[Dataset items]
= = = =

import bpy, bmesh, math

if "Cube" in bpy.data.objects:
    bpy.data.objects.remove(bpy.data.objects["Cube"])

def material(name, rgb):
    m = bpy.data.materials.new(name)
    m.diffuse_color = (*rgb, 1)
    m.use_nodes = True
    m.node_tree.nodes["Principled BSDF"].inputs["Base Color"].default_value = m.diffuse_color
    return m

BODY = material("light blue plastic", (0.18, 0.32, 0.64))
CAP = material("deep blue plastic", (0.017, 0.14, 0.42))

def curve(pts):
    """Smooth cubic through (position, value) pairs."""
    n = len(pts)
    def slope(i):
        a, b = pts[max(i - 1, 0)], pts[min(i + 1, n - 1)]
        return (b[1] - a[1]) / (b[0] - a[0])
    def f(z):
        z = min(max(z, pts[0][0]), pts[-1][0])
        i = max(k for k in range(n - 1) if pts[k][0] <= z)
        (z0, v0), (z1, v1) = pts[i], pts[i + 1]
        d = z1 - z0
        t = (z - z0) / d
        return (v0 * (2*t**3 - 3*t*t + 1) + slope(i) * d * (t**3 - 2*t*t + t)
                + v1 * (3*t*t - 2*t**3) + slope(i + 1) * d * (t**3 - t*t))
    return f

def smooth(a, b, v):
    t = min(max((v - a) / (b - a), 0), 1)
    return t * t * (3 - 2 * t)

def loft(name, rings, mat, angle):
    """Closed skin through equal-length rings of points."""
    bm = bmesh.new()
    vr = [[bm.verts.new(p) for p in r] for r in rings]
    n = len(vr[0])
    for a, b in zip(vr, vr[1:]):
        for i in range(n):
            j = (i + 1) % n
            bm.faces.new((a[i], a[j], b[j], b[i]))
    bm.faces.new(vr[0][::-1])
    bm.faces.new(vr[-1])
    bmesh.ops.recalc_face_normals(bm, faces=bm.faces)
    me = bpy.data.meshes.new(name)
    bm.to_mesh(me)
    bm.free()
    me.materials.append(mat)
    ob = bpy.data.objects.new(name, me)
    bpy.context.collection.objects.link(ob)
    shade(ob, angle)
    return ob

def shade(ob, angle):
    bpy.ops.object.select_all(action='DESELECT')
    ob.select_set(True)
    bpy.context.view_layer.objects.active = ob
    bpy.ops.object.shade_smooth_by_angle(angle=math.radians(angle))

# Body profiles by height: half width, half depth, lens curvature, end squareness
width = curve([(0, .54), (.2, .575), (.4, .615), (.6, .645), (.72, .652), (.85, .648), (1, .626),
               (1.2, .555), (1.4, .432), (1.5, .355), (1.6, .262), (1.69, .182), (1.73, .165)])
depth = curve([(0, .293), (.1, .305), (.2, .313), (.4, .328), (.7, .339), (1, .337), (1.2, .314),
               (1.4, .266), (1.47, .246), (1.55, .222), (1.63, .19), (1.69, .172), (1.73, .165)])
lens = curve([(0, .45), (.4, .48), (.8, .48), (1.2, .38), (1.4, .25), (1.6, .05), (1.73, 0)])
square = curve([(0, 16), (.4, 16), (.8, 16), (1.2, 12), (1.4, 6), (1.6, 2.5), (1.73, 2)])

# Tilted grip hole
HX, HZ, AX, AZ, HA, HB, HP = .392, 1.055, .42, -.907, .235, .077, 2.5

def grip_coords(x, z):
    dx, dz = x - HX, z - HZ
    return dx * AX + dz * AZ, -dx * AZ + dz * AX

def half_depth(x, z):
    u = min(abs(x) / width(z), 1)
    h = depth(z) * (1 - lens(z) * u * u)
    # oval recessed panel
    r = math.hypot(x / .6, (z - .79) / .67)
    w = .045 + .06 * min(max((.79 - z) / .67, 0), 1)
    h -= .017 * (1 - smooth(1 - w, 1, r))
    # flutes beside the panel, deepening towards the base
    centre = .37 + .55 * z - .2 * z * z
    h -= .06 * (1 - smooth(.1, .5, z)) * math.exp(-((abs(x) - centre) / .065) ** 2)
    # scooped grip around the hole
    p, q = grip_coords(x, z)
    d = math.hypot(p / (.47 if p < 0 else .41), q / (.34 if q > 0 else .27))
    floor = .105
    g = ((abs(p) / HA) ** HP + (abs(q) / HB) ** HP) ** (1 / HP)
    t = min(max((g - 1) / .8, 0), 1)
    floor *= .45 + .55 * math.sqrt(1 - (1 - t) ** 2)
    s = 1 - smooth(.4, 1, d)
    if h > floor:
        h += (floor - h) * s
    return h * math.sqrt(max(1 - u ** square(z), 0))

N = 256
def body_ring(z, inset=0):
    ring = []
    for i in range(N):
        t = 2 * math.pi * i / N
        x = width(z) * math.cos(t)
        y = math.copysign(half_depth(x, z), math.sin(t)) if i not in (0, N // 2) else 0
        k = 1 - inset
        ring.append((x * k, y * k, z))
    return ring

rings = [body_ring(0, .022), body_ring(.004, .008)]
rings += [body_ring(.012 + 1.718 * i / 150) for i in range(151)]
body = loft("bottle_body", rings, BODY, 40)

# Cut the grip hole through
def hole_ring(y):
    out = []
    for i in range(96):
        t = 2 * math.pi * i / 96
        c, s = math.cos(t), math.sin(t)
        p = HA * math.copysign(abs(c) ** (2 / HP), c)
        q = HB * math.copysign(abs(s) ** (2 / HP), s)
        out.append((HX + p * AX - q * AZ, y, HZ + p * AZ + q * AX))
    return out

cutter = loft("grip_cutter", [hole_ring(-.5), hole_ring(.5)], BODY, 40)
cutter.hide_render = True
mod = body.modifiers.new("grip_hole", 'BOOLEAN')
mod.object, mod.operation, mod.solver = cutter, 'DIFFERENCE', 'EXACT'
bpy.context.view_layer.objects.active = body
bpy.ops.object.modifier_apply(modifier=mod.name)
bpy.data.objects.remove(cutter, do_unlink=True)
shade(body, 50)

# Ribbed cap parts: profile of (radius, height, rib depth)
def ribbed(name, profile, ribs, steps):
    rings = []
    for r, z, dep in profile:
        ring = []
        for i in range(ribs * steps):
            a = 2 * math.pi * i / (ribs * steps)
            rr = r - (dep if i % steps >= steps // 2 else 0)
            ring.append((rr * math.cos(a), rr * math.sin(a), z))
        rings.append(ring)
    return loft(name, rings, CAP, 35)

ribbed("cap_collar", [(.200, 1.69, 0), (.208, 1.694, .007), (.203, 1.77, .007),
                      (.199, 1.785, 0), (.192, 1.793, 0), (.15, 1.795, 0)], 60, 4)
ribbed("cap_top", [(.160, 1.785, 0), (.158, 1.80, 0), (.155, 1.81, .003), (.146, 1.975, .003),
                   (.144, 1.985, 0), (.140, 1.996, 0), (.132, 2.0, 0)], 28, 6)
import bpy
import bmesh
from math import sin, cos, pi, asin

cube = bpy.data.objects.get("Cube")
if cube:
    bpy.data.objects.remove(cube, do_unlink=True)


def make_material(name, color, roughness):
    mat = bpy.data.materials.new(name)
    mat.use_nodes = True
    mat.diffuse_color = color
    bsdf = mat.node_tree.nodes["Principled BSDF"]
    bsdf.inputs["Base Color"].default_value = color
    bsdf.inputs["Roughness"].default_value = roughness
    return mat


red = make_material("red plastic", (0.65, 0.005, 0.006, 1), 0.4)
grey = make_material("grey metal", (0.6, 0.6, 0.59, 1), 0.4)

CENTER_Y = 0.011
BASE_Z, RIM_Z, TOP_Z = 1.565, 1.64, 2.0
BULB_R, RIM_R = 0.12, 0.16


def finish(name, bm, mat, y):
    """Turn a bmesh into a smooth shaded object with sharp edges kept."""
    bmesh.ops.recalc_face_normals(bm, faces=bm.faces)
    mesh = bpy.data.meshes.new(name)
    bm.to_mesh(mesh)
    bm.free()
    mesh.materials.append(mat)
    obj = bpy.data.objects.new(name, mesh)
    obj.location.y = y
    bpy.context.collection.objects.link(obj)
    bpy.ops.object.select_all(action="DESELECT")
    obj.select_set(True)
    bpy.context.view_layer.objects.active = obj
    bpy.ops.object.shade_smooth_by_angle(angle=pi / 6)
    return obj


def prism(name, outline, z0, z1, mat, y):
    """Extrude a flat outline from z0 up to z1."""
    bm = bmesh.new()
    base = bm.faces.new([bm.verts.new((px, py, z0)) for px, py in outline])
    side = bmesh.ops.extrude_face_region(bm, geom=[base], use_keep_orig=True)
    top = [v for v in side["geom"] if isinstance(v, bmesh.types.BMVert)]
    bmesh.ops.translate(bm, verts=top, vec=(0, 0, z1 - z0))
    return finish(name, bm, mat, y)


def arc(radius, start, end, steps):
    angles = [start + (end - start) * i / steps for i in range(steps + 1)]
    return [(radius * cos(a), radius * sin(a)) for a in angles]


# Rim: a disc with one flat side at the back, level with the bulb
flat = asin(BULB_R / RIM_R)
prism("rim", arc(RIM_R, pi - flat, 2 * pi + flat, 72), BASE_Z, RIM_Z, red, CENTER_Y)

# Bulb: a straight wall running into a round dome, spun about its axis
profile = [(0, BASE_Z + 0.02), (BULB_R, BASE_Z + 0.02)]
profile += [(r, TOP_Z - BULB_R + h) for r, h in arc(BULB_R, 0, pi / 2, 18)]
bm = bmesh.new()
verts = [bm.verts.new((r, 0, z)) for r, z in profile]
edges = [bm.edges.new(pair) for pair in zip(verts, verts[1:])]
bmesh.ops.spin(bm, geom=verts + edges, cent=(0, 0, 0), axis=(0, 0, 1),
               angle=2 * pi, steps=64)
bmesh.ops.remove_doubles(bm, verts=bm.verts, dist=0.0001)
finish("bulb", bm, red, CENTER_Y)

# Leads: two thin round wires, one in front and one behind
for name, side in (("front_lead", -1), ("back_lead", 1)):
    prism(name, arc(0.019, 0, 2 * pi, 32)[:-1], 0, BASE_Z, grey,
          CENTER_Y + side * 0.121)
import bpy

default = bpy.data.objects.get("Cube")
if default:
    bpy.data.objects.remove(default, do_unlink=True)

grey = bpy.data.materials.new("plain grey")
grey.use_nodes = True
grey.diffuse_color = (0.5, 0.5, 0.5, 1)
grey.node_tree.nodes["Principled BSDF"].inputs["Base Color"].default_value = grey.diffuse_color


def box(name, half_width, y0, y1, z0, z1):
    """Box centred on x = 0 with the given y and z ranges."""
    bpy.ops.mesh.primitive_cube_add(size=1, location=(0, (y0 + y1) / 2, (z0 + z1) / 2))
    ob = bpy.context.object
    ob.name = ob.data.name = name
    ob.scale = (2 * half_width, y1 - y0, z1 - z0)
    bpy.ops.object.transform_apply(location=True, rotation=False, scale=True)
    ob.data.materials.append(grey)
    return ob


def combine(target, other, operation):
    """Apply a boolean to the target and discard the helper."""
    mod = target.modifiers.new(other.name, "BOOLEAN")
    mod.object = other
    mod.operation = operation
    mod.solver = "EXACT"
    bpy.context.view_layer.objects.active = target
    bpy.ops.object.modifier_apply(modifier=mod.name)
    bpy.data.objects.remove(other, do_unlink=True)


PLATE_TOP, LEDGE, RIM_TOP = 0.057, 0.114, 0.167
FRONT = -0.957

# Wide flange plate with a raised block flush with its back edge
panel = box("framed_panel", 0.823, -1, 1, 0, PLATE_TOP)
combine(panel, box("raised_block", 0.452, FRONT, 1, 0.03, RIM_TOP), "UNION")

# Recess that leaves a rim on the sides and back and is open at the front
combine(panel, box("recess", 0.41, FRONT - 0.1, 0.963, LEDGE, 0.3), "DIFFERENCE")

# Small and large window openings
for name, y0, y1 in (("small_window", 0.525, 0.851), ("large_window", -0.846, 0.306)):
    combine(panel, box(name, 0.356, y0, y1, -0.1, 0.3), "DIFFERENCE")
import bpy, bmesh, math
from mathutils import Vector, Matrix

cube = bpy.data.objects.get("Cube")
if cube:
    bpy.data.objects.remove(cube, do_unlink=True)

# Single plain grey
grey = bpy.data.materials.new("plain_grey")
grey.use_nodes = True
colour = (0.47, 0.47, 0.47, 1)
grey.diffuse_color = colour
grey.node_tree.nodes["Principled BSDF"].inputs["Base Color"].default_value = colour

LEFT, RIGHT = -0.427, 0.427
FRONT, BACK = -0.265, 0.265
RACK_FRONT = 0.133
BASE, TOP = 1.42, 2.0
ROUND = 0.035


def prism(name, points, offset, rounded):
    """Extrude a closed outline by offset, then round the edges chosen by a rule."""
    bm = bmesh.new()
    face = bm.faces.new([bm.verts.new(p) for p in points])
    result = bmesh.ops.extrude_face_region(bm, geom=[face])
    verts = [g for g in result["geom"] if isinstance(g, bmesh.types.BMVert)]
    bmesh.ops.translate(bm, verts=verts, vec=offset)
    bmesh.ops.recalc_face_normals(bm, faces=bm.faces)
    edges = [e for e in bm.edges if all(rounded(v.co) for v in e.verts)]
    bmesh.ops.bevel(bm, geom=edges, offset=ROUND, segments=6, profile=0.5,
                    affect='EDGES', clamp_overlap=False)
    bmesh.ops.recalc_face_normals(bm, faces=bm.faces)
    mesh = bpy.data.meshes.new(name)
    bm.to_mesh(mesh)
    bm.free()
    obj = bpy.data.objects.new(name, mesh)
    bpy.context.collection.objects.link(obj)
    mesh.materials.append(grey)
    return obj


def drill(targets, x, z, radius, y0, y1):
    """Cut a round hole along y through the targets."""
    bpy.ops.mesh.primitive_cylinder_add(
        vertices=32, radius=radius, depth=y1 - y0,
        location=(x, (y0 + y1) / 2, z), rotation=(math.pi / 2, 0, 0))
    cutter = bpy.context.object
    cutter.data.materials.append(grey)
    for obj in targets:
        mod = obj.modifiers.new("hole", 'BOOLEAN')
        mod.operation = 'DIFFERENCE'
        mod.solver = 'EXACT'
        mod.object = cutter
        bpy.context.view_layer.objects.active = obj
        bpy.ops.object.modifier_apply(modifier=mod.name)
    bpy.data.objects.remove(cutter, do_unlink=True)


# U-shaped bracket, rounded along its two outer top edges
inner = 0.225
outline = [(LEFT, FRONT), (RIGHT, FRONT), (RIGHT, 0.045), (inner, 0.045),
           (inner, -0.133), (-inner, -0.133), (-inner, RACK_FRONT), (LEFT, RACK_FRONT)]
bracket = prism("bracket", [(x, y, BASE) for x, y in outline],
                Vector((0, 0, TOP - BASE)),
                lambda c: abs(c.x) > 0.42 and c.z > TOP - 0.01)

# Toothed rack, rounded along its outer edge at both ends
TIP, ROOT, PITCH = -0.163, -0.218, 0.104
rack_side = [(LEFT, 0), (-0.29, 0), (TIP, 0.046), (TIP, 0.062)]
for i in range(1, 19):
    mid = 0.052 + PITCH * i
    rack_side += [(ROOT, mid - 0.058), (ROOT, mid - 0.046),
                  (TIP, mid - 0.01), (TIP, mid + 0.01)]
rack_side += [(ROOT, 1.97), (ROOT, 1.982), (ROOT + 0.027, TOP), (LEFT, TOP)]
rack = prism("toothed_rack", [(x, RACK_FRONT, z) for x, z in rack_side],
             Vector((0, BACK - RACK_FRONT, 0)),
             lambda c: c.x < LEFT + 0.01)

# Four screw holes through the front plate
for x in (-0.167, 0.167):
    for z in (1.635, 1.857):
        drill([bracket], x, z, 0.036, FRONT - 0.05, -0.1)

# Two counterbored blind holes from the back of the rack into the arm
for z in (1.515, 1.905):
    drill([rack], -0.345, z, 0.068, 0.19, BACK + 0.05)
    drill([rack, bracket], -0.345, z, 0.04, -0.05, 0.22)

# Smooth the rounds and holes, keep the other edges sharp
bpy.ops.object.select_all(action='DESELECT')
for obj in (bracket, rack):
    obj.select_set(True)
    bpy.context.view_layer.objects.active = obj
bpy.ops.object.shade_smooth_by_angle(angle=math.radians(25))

= = = =

WORK REQUIRED:
Copy range, inclusive: the line holding "r = math.hypot(x / .6, (z - .79) / .67)" to the line holding "q = HB * math.copysign(abs(s)". Reproduce exactly those lines of the records above and no others.

WORKED SOLUTION:
    r = math.hypot(x / .6, (z - .79) / .67)
    w = .045 + .06 * min(max((.79 - z) / .67, 0), 1)
    h -= .017 * (1 - smooth(1 - w, 1, r))
    # flutes beside the panel, deepening towards the base
    centre = .37 + .55 * z - .2 * z * z
    h -= .06 * (1 - smooth(.1, .5, z)) * math.exp(-((abs(x) - centre) / .065) ** 2)
    # scooped grip around the hole
    p, q = grip_coords(x, z)
    d = math.hypot(p / (.47 if p < 0 else .41), q / (.34 if q > 0 else .27))
    floor = .105
    g = ((abs(p) / HA) ** HP + (abs(q) / HB) ** HP) ** (1 / HP)
    t = min(max((g - 1) / .8, 0), 1)
    floor *= .45 + .55 * math.sqrt(1 - (1 - t) ** 2)
    s = 1 - smooth(.4, 1, d)
    if h > floor:
        h += (floor - h) * s
    return h * math.sqrt(max(1 - u ** square(z), 0))

N = 256
def body_ring(z, inset=0):
    ring = []
    for i in range(N):
        t = 2 * math.pi * i / N
        x = width(z) * math.cos(t)
        y = math.copysign(half_depth(x, z), math.sin(t)) if i not in (0, N // 2) else 0
        k = 1 - inset
        ring.append((x * k, y * k, z))
    return ring

rings = [body_ring(0, .022), body_ring(.004, .008)]
rings += [body_ring(.012 + 1.718 * i / 150) for i in range(151)]
body = loft("bottle_body", rings, BODY, 40)

# Cut the grip hole through
def hole_ring(y):
    out = []
    for i in range(96):
        t = 2 * math.pi * i / 96
        c, s = math.cos(t), math.sin(t)
        p = HA * math.copysign(abs(c) ** (2 / HP), c)
        q = HB * math.copysign(abs(s) ** (2 / HP), s)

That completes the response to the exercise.